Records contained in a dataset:
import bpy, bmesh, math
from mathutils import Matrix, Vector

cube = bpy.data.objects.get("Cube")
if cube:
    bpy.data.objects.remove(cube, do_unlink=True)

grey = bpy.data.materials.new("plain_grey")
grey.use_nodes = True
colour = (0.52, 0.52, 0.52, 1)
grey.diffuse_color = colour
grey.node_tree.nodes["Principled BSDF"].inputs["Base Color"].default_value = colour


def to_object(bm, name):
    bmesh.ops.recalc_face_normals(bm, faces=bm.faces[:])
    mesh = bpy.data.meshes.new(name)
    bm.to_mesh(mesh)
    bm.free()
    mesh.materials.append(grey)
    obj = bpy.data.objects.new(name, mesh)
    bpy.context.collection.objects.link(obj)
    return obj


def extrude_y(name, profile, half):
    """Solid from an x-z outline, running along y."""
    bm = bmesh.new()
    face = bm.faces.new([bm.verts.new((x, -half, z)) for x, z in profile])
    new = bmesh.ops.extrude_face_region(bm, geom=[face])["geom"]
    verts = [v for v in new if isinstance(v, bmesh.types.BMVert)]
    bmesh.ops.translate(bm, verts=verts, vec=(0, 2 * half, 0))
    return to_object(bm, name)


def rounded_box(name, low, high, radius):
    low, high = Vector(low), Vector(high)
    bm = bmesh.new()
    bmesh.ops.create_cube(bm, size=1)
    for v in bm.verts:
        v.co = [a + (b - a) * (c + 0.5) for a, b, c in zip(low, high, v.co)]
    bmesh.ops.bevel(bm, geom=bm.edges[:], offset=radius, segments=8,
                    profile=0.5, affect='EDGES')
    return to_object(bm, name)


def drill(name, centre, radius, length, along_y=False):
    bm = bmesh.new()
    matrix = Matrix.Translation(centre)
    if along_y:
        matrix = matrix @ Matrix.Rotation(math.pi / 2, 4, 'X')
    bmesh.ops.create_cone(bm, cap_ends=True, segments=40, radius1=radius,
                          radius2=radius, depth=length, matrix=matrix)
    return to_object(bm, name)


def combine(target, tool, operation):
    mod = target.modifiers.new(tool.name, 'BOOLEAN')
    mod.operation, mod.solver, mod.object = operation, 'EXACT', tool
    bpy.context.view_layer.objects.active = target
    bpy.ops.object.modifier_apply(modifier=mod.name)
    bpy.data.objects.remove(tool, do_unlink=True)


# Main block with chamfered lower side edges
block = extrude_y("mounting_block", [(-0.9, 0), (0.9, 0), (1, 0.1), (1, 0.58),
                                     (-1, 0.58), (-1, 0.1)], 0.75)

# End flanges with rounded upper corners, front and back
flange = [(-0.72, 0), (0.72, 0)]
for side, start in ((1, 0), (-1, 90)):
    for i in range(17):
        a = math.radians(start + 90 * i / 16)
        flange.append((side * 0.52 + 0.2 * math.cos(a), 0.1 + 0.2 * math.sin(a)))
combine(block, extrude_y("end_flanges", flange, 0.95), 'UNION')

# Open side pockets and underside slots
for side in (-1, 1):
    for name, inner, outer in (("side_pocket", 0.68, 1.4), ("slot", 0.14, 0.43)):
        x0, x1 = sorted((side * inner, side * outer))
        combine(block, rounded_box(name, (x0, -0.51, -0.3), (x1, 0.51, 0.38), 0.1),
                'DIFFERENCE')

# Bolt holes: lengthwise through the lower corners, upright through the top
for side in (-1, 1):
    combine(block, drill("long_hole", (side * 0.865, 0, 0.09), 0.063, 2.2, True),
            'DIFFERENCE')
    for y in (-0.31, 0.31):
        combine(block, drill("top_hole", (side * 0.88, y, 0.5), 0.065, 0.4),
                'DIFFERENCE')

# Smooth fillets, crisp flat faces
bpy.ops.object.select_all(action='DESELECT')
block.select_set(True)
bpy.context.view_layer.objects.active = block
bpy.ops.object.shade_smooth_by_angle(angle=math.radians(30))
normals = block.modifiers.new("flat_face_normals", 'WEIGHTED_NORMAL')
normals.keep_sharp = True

Problem: Lines with "combine": return each one from the data above.

Solution:
def combine(target, tool, operation):
combine(block, extrude_y("end_flanges", flange, 0.95), 'UNION')
        combine(block, rounded_box(name, (x0, -0.51, -0.3), (x1, 0.51, 0.38), 0.1),
    combine(block, drill("long_hole", (side * 0.865, 0, 0.09), 0.063, 2.2, True),
        combine(block, drill("top_hole", (side * 0.88, y, 0.5), 0.065, 0.4),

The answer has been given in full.